Those who ski often may have heard of “The Intermediate Rut”.  This is a point in which the skier’s current technique prevents them from skiing Advanced to Expert terrain without the “skill or grace” enjoyed on the blue terrain
As I listened to the podcast, it struck me that Ski Tips from the Devil would fit well in the realm of the ski & ride instructor.  So often, well meaning friends give advice of which they know very little.  Specifically, how to ski well.  Usually these ski tips get passed down from person to person with their own little spin. 


Prior to writing, I decided I should do some leg work and research the subject. Where to go to find those knowledgeable about the subject at 5:30pm?  A local ski/ride instructor watering hole  Quandary Grille in Breckenridge!  
There were quite a few “devils” willing to share their stories.  It was fun to knock one back and talk about a few war stories on the hill.  
When reading over these, realize in many cases they are band-aids to a real underlying skill deficiency in one’s skiing.  In the case of equipment choices or off snow choices it is just listening what others have told them.  Ignorance in it’s most innocent sense.
Here are a few of our choice tips (6+6+6=18)
1) Push your shins into the front of the boot, and edge more to slow down
2) Just “duck the rope”.  The snow is better on the other side.
3) Turn your head and/or shoulders in the direction you want to go
4) Always lean back in powder, and lean forward when you ski
5) Use your poles to push away from the lift
6) Wear two pairs of socks to keep your feet warmer, and stuff your jeans into your boots
7) Place the metal snap on your snow cuff between your boot and shin as a positive reinforcement device.
8) Use the “Texas Tuck” to help you go faster across the flats
9) Impress your friends with jump tricks whenever possible 

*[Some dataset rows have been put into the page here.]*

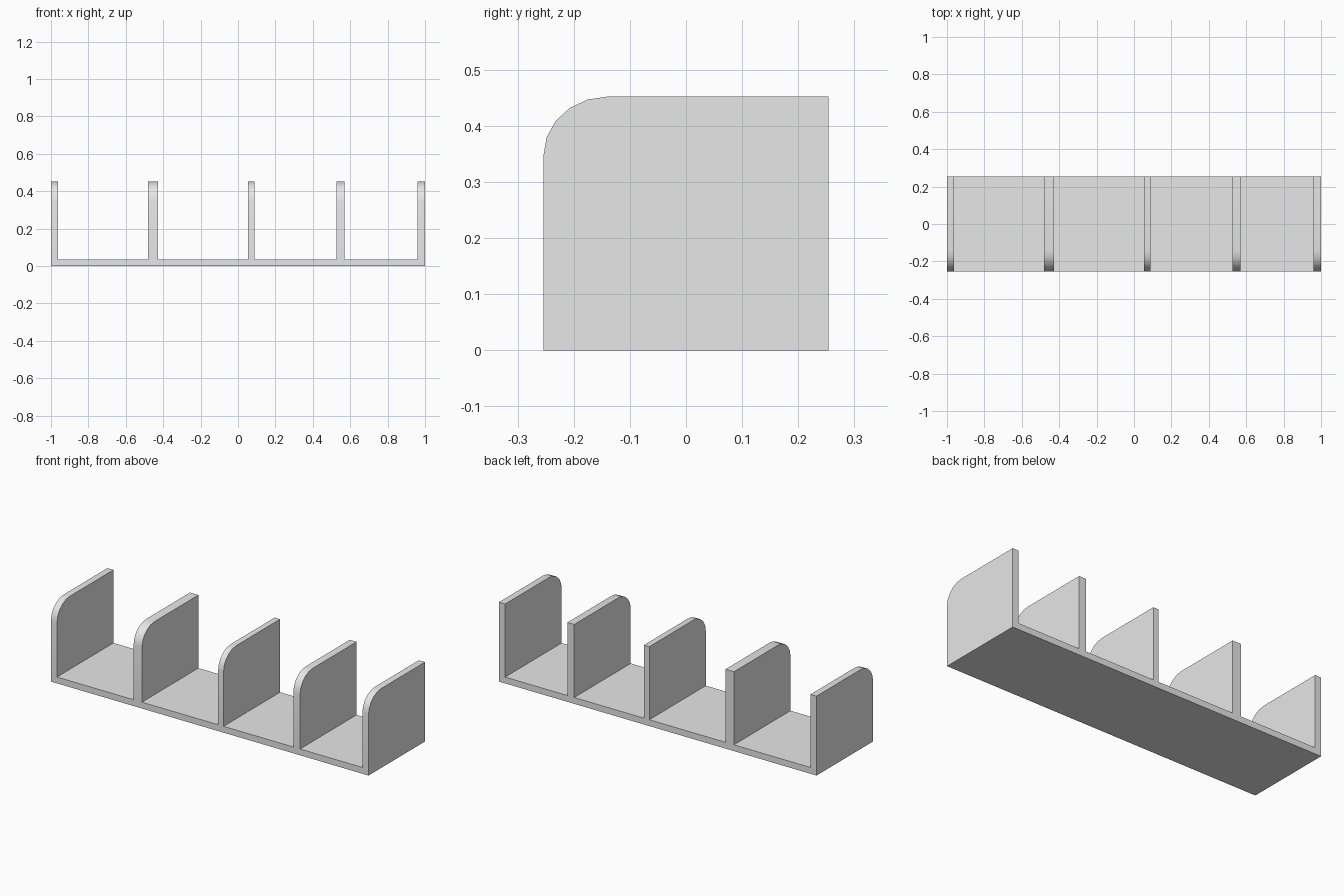
import bpy, bmesh, math

if "Cube" in bpy.data.objects:
    bpy.data.objects.remove(bpy.data.objects["Cube"])

X, Y, H, FLOOR = 1.0, 0.254, 0.452, 0.036
# x range of each upright divider, left to right
DIVIDERS = [(-1.0, -0.962), (-0.48, -0.427), (0.053, 0.087), (0.526, 0.569), (0.961, 1.0)]

grey = bpy.data.materials.new("light grey")
grey.diffuse_color = (0.8, 0.8, 0.8, 1)
grey.use_nodes = True
grey.node_tree.nodes["Principled BSDF"].inputs["Base Color"].default_value = grey.diffuse_color


def make_object(name, bm):
    bmesh.ops.recalc_face_normals(bm, faces=bm.faces)
    mesh = bpy.data.meshes.new(name)
    bm.to_mesh(mesh)
    bm.free()
    mesh.materials.append(grey)
    obj = bpy.data.objects.new(name, mesh)
    bpy.context.collection.objects.link(obj)
    return obj


# solid body: side profile with a rounded top front corner, extruded along x
a, b = 0.114, 0.105
profile = [(Y, 0), (Y, H), (-Y + a, H)]
for i in range(4, -1, -1):
    t = math.radians(18 * i)
    profile.append((-Y + a - a * math.cos(t), H - b + b * math.sin(t)))
profile.append((-Y, 0))
bm = bmesh.new()
face = bm.faces.new([bm.verts.new((-X, y, z)) for y, z in profile])
ext = bmesh.ops.extrude_face_region(bm, geom=[face])
moved = [v for v in ext["geom"] if isinstance(v, bmesh.types.BMVert)]
bmesh.ops.translate(bm, verts=moved, vec=(2 * X, 0, 0))
organizer = make_object("divided_tray", bm)

# cutter: one box for every open bay between neighbouring dividers
bm = bmesh.new()
for (_, x0), (x1, _) in zip(DIVIDERS, DIVIDERS[1:]):
    box = bmesh.ops.create_cube(bm, size=1)["verts"]
    bmesh.ops.scale(bm, verts=box, vec=(x1 - x0, 1, 1))
    bmesh.ops.translate(bm, verts=box, vec=((x0 + x1) / 2, 0, FLOOR + 0.5))
cutter = make_object("bay_cutter", bm)
cutter.hide_render = True

# carve the bays, then discard the cutter
mod = organizer.modifiers.new("bays", "BOOLEAN")
mod.operation = "DIFFERENCE"
mod.solver = "EXACT"
mod.object = cutter
bpy.context.view_layer.objects.active = organizer
organizer.select_set(True)
bpy.ops.object.modifier_apply(modifier="bays")
bpy.data.objects.remove(cutter)

# smooth rounded corners, crisp edges elsewhere
bpy.ops.object.shade_smooth_by_angle(angle=math.radians(30))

10)  The “Texas Suitcase” or the “Houston Handbag” are the best methods to walk around with your skis and poles
11)  Turn with your knees, and keep your feet close by attaching the boot’s velcro straps together.
12) Let your friends “teach” you how to ski, and teach spouses and significant others whenever possible.
13) Once you “learn” how to turn and stop, you are ready to go to the top!


14) If one beer at lunch makes you ski better, two will make you ski GREAT!
15) Your instructor doesn’t want a tip.  “Cheers!” is reward enough
16) 1990’s (faded) Neon will make you more attractive to the opposite sex.
17) Surprise your fellow chairlift riders by immediately pulling down the safety bar as the chair leaves the station.
18)  If your legs are tired at the end of the day, lean against the rear boot cuff and take an extra run.